## YOUR INSTRUCTIONS:
The job is to find each line in the entries holding the string "metal" and copy that line.

Document images with source code
########################################
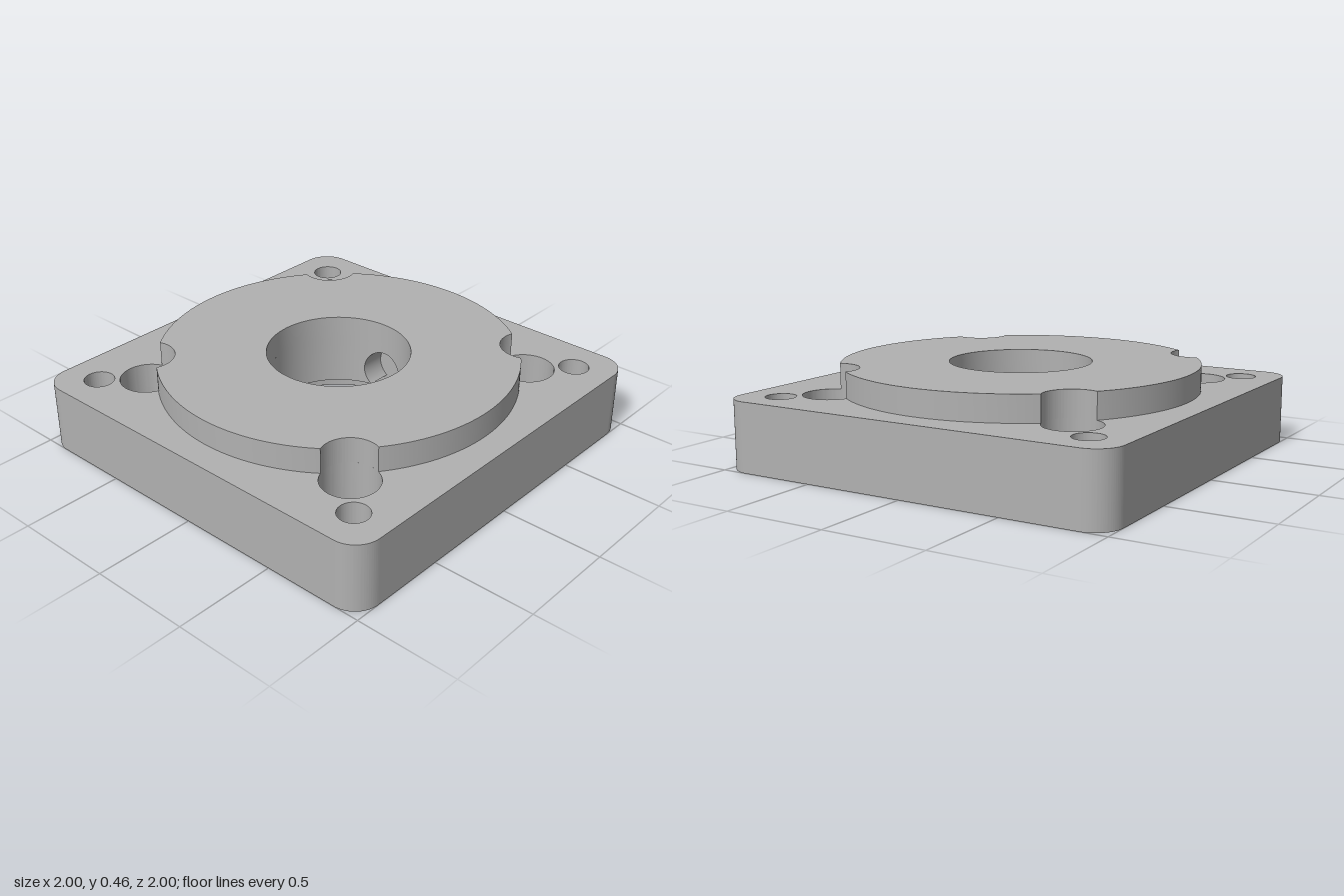
import * as THREE from 'three';
import { toCreasedNormals } from 'three/addons/utils/BufferGeometryUtils.js';

const BORE = 0.345, RECESS = 0.467, LEDGE = 0.1;      // central bore and underside recess
const FLOOR = 0.12, PLATE = 0.335, TOP = 0.46;        // heights
const BOSS = 0.865, POCKET = 0.135, SCREW = 0.073;    // radii
const POCKET_AT = 0.645, CORNER_AT = 0.81;
const PORT = 0.115, PORT_Y = 0.185;                   // cross port in the bore wall

const metal = new THREE.MeshStandardMaterial({ color: 0xb1b1b1, side: THREE.DoubleSide });
metal.name = 'grey metal';

function add(parent, name, geometry) {
  const mesh = new THREE.Mesh(geometry, metal);
  mesh.name = name;
  parent.add(mesh);
  return mesh;
}

function punch(shape, x, y, r) {
  shape.holes.push(new THREE.Path().absarc(x, y, r, 0, Math.PI * 2, true));
}

function punchFour(shape, at, r) {
  for (const sx of [-1, 1]) for (const sy of [-1, 1]) punch(shape, sx * at, sy * at, r);
}

function roundedSquare(half, r) {
  const s = new THREE.Shape();
  const c = half - r;
  [[c, c], [-c, c], [-c, -c], [c, -c]].forEach(([x, y], i) =>
    s.absarc(x, y, r, i * Math.PI / 2, (i + 1) * Math.PI / 2, false));
  s.closePath();
  return s;
}

// Upright slab from a plan shape
function slab(shape, y0, y1) {
  const g = new THREE.ExtrudeGeometry(shape, { depth: y1 - y0, bevelEnabled: false, curveSegments: 48 });
  g.rotateX(-Math.PI / 2).translate(0, y0, 0);
  return toCreasedNormals(g, 0.6);
}

// Ruled surface between two curves a(t) and b(t)
function ruled(a, b, t0, t1, n) {
  const pos = [], index = [];
  for (let i = 0; i <= n; i++) {
    const t = t0 + (t1 - t0) * i / n;
    pos.push(...a(t), ...b(t));
    if (i < n) index.push(2 * i, 2 * i + 1, 2 * i + 2, 2 * i + 1, 2 * i + 3, 2 * i + 2);
  }
  const g = new THREE.BufferGeometry();
  g.setAttribute('position', new THREE.Float32BufferAttribute(pos, 3));
  g.setIndex(index);
  g.computeVertexNormals();
  return g;
}

// Boss disc bitten by the four screw pockets
function bossShape() {
  const s = new THREE.Shape();
  const d = POCKET_AT * Math.SQRT2;
  const a = Math.acos((d * d + BOSS * BOSS - POCKET * POCKET) / (2 * d * BOSS));
  const b = Math.acos((d * d + POCKET * POCKET - BOSS * BOSS) / (2 * d * POCKET));
  for (let i = 0; i < 4; i++) {
    const q = Math.PI / 4 + i * Math.PI / 2;
    s.absarc(d * Math.cos(q), d * Math.sin(q), POCKET, q + Math.PI + b, q + Math.PI - b, true);
    s.absarc(0, 0, BOSS, q + a, q + Math.PI / 2 - a, false);
  }
  s.closePath();
  punch(s, 0, 0, BORE);
  return s;
}

// One half of the bore lining, with its port and open slot in the ledge
function boreHalf() {
  const half = new THREE.Group();
  half.name = 'boreHalf';
  const dip = Math.asin((PORT_Y - LEDGE) / PORT);
  const slot = PORT * Math.cos(dip);
  const edge = (radius) => (p) => {
    const x = PORT * Math.cos(p);
    return [x, PORT_Y + PORT * Math.sin(p), Math.sqrt(radius * radius - x * x)];
  };
  const rim = edge(BORE);
  const atHeight = (y) => (p) => [rim(p)[0], y, rim(p)[2]];
  const wall = (y) => (t) => [BORE * Math.sin(t), y, BORE * Math.cos(t)];
  const alpha = Math.asin(PORT / BORE);

  add(half, 'boreWall', ruled(wall(LEDGE), wall(PLATE), alpha, Math.PI - alpha, 40));
  add(half, 'wallAbovePort', ruled(rim, atHeight(PLATE), Math.PI, 0, 32));
  add(half, 'wallBelowPortLeft', ruled(atHeight(LEDGE), rim, -dip, 0, 10));
  add(half, 'wallBelowPortRight', ruled(atHeight(LEDGE), rim, Math.PI, Math.PI + dip, 10));
  add(half, 'portTunnel', ruled(rim, edge(RECESS), -dip, Math.PI + dip, 48));

  const o = Math.PI / 2 - Math.asin(slot / RECESS);
  const i = Math.PI / 2 - Math.asin(slot / BORE);
  const ledge = new THREE.Shape();
  ledge.absarc(0, 0, RECESS, -o, o, false);
  ledge.absarc(0, 0, BORE, i, -i, true);
  ledge.closePath();
  add(half, 'recessLedge', new THREE.ShapeGeometry(ledge, 48).rotateX(Math.PI / 2).translate(0, LEDGE, 0));
  return half;
}

export function createModel() {
  const model = new THREE.Group();
  model.name = 'flangePlate';

  // Lower plate with screw holes and the wide recess
  const lower = roundedSquare(1, 0.13);
  punch(lower, 0, 0, RECESS);
  punchFour(lower, POCKET_AT, SCREW);
  punchFour(lower, CORNER_AT, SCREW);
  add(model, 'lowerPlate', slab(lower, 0, FLOOR));

  // Upper plate with the screw head pockets
  const upper = roundedSquare(1, 0.13);
  punch(upper, 0, 0, RECESS);
  punchFour(upper, POCKET_AT, POCKET);
  punchFour(upper, CORNER_AT, SCREW);
  add(model, 'upperPlate', slab(upper, FLOOR, PLATE));

  // Raised round boss
  add(model, 'boss', slab(bossShape(), PLATE, TOP));

  // Bore lining, repeated front and back
  for (const turn of [0, Math.PI]) {
    const half = boreHalf();
    half.rotation.y = turn;
    model.add(half);
  }
  return model;
}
########################################
## EXERCISE SOLUTION:
const metal = new THREE.MeshStandardMaterial({ color: 0xb1b1b1, side: THREE.DoubleSide });
metal.name = 'grey metal';
  const mesh = new THREE.Mesh(geometry, metal);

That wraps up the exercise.